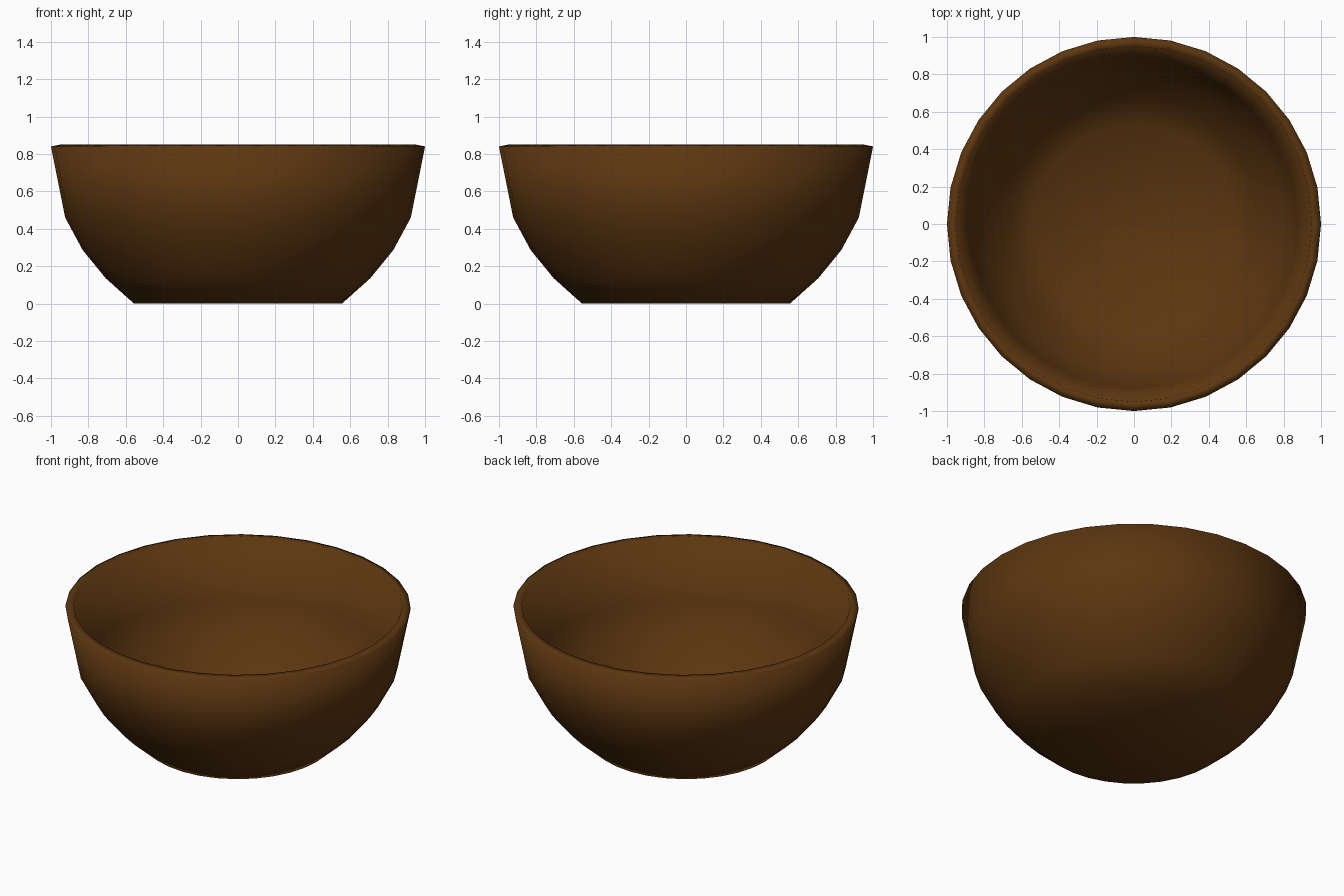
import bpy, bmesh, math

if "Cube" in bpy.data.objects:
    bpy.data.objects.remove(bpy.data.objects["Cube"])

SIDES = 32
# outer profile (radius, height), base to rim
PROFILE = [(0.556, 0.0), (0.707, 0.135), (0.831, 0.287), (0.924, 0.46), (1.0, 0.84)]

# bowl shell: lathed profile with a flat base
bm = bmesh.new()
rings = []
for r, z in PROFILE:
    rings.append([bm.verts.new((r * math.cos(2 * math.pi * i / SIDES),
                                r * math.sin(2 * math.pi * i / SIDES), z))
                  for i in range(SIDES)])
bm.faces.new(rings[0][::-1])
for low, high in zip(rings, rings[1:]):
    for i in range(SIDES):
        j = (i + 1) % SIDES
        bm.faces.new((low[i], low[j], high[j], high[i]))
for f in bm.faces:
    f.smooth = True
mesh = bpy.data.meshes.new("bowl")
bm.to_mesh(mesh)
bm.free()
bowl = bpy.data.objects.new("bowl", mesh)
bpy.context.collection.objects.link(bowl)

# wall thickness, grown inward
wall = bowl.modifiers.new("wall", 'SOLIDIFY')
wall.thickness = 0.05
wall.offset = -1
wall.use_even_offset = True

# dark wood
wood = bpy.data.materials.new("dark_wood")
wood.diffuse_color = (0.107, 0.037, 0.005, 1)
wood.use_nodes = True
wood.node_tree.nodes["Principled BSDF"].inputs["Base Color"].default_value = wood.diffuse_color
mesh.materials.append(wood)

---

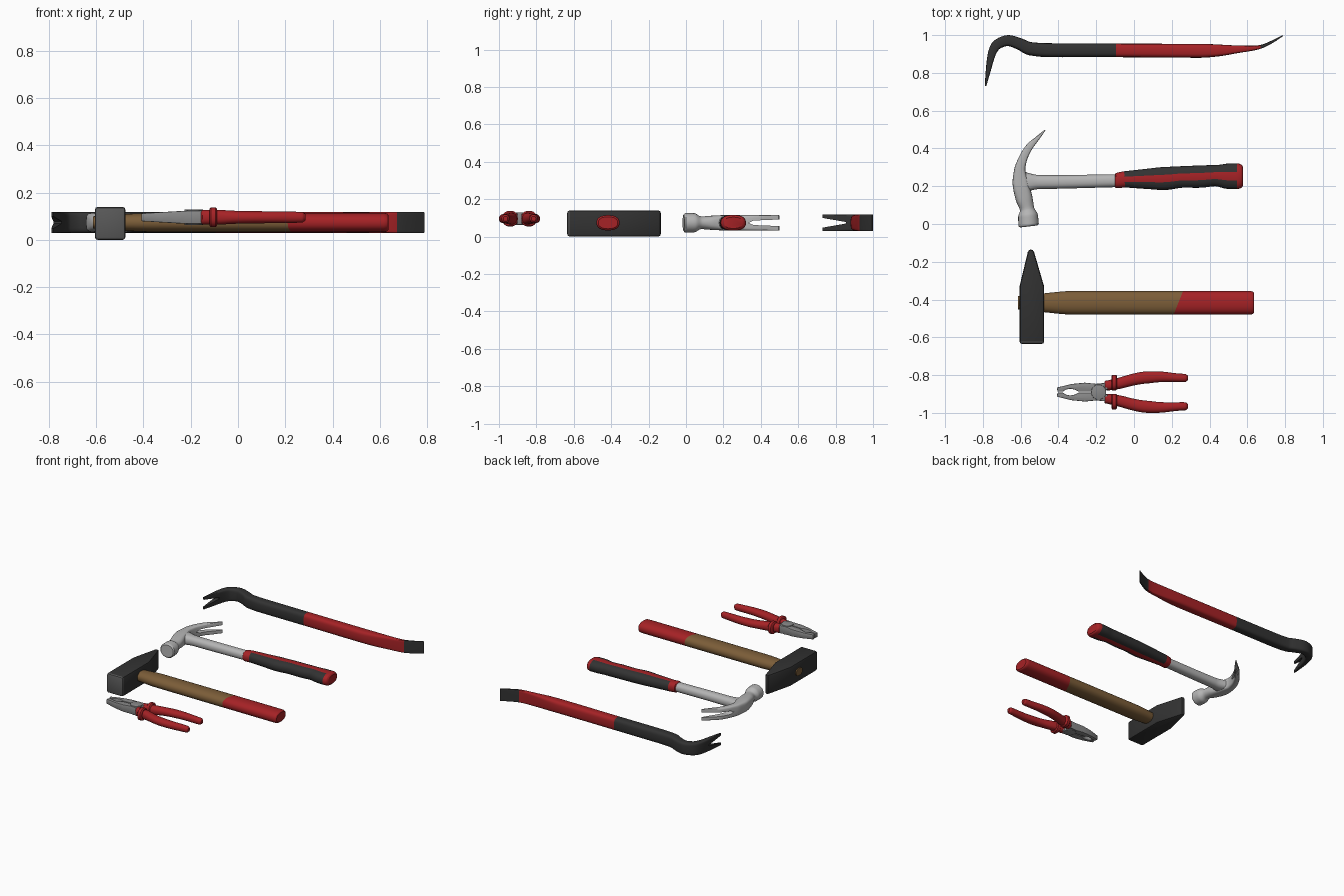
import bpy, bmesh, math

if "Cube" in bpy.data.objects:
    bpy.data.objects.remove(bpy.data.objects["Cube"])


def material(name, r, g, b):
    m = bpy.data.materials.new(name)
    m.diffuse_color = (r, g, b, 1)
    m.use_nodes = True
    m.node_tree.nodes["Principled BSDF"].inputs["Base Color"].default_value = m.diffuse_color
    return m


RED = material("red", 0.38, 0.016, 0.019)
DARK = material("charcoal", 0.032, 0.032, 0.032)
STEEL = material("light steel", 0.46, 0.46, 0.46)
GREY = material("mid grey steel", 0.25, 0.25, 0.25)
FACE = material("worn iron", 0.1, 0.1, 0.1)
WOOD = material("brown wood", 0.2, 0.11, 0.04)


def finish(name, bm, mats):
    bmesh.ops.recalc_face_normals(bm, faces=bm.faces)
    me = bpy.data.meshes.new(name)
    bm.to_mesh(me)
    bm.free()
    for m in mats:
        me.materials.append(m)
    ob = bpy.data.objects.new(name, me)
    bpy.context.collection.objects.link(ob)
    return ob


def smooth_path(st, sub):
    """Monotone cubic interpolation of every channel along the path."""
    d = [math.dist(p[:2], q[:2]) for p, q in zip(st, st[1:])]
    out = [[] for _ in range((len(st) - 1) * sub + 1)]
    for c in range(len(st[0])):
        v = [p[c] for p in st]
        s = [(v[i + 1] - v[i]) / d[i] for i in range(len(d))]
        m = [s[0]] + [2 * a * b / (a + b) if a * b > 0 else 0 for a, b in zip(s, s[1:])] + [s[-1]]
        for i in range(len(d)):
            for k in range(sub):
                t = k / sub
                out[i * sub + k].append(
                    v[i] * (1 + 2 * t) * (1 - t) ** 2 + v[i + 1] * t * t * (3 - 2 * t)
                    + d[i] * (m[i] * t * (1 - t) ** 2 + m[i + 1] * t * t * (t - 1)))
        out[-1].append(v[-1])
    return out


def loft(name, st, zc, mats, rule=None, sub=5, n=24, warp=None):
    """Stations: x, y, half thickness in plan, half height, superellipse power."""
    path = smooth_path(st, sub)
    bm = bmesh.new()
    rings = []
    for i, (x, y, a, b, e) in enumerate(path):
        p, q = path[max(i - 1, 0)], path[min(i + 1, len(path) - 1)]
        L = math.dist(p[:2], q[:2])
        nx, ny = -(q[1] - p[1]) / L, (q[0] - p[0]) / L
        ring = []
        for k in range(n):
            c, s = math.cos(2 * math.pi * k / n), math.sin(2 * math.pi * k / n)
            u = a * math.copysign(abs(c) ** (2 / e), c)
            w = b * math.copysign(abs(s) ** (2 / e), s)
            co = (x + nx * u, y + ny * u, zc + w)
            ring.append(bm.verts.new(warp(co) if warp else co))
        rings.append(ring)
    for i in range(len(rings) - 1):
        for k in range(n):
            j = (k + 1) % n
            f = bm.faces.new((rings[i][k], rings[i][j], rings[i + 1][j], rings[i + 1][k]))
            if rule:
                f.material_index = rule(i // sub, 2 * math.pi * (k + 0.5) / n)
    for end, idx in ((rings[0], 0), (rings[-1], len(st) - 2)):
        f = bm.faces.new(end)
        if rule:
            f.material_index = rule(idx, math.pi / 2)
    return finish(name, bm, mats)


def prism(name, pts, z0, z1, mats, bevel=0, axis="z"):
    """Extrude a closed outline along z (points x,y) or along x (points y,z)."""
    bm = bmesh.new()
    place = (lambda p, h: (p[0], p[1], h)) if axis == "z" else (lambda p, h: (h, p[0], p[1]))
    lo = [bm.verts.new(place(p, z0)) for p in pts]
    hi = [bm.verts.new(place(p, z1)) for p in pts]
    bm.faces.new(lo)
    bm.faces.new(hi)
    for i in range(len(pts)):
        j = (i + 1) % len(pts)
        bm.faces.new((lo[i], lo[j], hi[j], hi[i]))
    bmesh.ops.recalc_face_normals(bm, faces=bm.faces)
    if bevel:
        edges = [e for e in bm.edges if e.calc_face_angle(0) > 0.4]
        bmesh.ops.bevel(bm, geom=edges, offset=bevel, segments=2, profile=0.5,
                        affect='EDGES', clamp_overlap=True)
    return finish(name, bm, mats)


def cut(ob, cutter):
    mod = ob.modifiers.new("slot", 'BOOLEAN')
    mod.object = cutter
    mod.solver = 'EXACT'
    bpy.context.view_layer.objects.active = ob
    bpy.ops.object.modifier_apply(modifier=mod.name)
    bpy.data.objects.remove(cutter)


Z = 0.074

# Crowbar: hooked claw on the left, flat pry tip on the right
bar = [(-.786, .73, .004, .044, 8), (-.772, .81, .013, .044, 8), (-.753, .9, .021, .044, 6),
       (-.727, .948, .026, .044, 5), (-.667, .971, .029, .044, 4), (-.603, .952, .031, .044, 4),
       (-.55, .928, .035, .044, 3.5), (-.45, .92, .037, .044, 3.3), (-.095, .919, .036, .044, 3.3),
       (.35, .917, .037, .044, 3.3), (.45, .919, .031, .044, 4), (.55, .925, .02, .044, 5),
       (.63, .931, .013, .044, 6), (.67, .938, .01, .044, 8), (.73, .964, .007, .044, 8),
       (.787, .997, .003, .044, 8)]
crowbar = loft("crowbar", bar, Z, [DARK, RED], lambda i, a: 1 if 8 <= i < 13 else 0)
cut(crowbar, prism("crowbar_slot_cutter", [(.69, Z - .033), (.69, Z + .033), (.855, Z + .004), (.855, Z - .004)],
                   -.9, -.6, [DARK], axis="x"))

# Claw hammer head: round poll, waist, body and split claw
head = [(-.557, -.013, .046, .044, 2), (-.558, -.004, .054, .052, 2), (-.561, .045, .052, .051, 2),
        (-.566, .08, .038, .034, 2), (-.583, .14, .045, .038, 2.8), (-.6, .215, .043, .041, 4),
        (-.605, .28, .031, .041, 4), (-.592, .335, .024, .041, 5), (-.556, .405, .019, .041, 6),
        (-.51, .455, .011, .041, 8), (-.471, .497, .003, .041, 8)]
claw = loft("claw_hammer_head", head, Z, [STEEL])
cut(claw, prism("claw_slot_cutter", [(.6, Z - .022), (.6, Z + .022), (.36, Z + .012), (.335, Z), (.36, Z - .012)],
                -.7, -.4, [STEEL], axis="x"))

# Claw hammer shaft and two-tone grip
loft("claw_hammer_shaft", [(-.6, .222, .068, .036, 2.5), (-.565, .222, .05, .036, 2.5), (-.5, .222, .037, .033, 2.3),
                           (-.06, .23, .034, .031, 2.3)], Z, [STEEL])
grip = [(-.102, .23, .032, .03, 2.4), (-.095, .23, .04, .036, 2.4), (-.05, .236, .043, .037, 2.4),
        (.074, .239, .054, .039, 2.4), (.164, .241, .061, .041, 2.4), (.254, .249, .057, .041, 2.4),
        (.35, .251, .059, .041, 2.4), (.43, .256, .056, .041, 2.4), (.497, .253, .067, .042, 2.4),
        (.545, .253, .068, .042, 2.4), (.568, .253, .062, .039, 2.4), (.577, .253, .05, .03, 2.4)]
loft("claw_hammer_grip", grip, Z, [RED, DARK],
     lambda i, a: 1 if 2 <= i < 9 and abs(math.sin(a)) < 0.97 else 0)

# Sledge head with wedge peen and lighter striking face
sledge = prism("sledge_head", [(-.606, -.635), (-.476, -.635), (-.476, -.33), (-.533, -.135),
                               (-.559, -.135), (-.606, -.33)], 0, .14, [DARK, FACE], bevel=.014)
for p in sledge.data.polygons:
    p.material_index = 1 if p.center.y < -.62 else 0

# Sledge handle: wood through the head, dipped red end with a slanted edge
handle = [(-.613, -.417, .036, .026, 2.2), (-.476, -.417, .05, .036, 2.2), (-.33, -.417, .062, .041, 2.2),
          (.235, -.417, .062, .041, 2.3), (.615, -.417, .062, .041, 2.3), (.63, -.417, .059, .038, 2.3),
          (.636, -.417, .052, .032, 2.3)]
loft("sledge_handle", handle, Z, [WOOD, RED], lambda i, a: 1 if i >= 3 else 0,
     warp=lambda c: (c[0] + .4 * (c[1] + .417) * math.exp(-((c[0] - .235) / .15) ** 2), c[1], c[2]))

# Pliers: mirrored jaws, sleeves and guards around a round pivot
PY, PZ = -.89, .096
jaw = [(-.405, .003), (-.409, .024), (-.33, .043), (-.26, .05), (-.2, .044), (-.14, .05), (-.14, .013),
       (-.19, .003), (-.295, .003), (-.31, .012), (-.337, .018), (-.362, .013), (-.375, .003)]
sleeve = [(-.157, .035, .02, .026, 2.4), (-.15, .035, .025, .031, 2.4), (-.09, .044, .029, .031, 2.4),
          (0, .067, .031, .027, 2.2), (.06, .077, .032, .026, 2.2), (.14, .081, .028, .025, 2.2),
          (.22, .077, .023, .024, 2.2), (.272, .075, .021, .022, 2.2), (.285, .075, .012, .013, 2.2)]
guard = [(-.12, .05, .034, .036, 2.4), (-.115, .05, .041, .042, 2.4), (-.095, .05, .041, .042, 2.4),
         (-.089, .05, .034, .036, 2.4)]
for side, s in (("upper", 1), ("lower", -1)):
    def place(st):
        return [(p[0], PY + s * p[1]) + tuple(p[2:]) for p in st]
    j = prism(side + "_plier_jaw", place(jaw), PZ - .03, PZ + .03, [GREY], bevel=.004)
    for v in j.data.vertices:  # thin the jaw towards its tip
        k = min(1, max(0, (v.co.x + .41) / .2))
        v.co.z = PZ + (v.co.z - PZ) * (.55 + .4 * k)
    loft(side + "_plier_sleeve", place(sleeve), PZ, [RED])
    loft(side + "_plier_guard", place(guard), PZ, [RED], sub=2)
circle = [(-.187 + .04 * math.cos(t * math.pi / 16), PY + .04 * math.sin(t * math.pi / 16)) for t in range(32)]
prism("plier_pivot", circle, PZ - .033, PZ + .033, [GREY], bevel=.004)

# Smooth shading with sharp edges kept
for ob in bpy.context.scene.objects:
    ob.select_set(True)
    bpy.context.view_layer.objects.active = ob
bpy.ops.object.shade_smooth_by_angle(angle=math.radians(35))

--

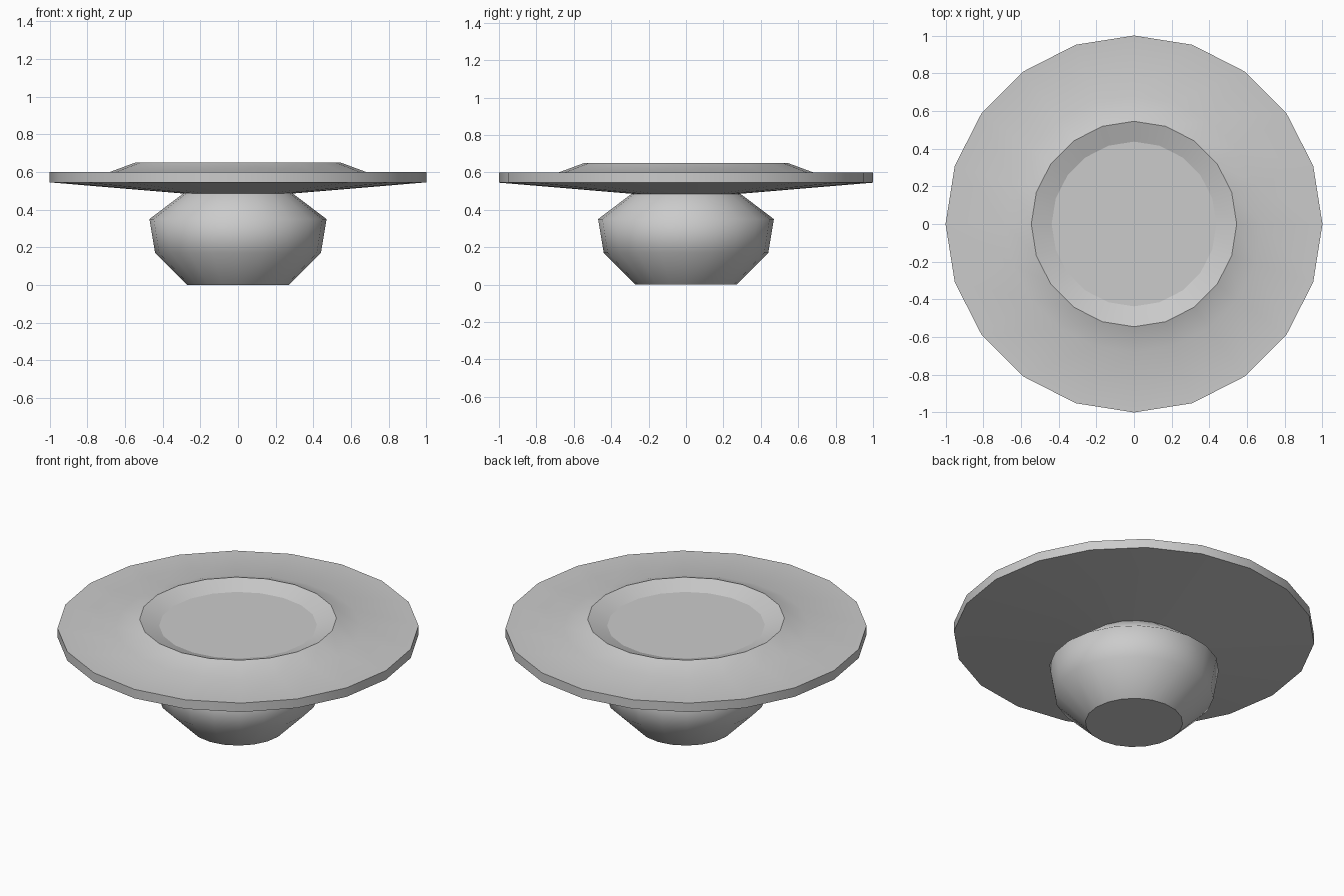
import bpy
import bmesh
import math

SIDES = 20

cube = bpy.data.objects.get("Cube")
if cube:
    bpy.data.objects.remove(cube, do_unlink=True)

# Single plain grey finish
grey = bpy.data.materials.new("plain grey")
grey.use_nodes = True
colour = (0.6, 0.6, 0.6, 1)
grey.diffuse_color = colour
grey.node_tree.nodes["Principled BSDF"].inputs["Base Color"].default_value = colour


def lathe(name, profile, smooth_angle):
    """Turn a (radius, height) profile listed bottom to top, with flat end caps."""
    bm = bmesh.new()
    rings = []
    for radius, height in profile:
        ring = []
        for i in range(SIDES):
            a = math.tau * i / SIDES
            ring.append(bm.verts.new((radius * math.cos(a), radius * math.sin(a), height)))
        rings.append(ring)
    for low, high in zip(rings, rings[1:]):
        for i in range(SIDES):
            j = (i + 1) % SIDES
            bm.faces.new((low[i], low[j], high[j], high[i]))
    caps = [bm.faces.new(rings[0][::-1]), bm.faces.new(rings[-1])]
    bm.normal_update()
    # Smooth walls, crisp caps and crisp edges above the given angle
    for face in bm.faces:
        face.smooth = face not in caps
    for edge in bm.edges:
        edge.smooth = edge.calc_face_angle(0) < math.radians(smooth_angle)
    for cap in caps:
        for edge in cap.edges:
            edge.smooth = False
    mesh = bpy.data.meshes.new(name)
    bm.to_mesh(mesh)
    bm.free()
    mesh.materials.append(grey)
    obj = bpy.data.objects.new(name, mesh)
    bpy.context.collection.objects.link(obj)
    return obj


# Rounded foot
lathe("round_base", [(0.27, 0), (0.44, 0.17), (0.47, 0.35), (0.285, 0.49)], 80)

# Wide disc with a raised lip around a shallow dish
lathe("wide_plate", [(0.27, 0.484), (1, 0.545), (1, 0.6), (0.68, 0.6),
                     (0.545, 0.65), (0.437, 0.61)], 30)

Try it
From the data above, return every line from the line that has "ring.append(bm.verts.new(warp(co) if warp" up to and including the line that has "lo = [bm.verts.new(place(p, z0))", exactly.

Result of the exercise
            ring.append(bm.verts.new(warp(co) if warp else co))
        rings.append(ring)
    for i in range(len(rings) - 1):
        for k in range(n):
            j = (k + 1) % n
            f = bm.faces.new((rings[i][k], rings[i][j], rings[i + 1][j], rings[i + 1][k]))
            if rule:
                f.material_index = rule(i // sub, 2 * math.pi * (k + 0.5) / n)
    for end, idx in ((rings[0], 0), (rings[-1], len(st) - 2)):
        f = bm.faces.new(end)
        if rule:
            f.material_index = rule(idx, math.pi / 2)
    return finish(name, bm, mats)


def prism(name, pts, z0, z1, mats, bevel=0, axis="z"):
    """Extrude a closed outline along z (points x,y) or along x (points y,z)."""
    bm = bmesh.new()
    place = (lambda p, h: (p[0], p[1], h)) if axis == "z" else (lambda p, h: (h, p[0], p[1]))
    lo = [bm.verts.new(place(p, z0)) for p in pts]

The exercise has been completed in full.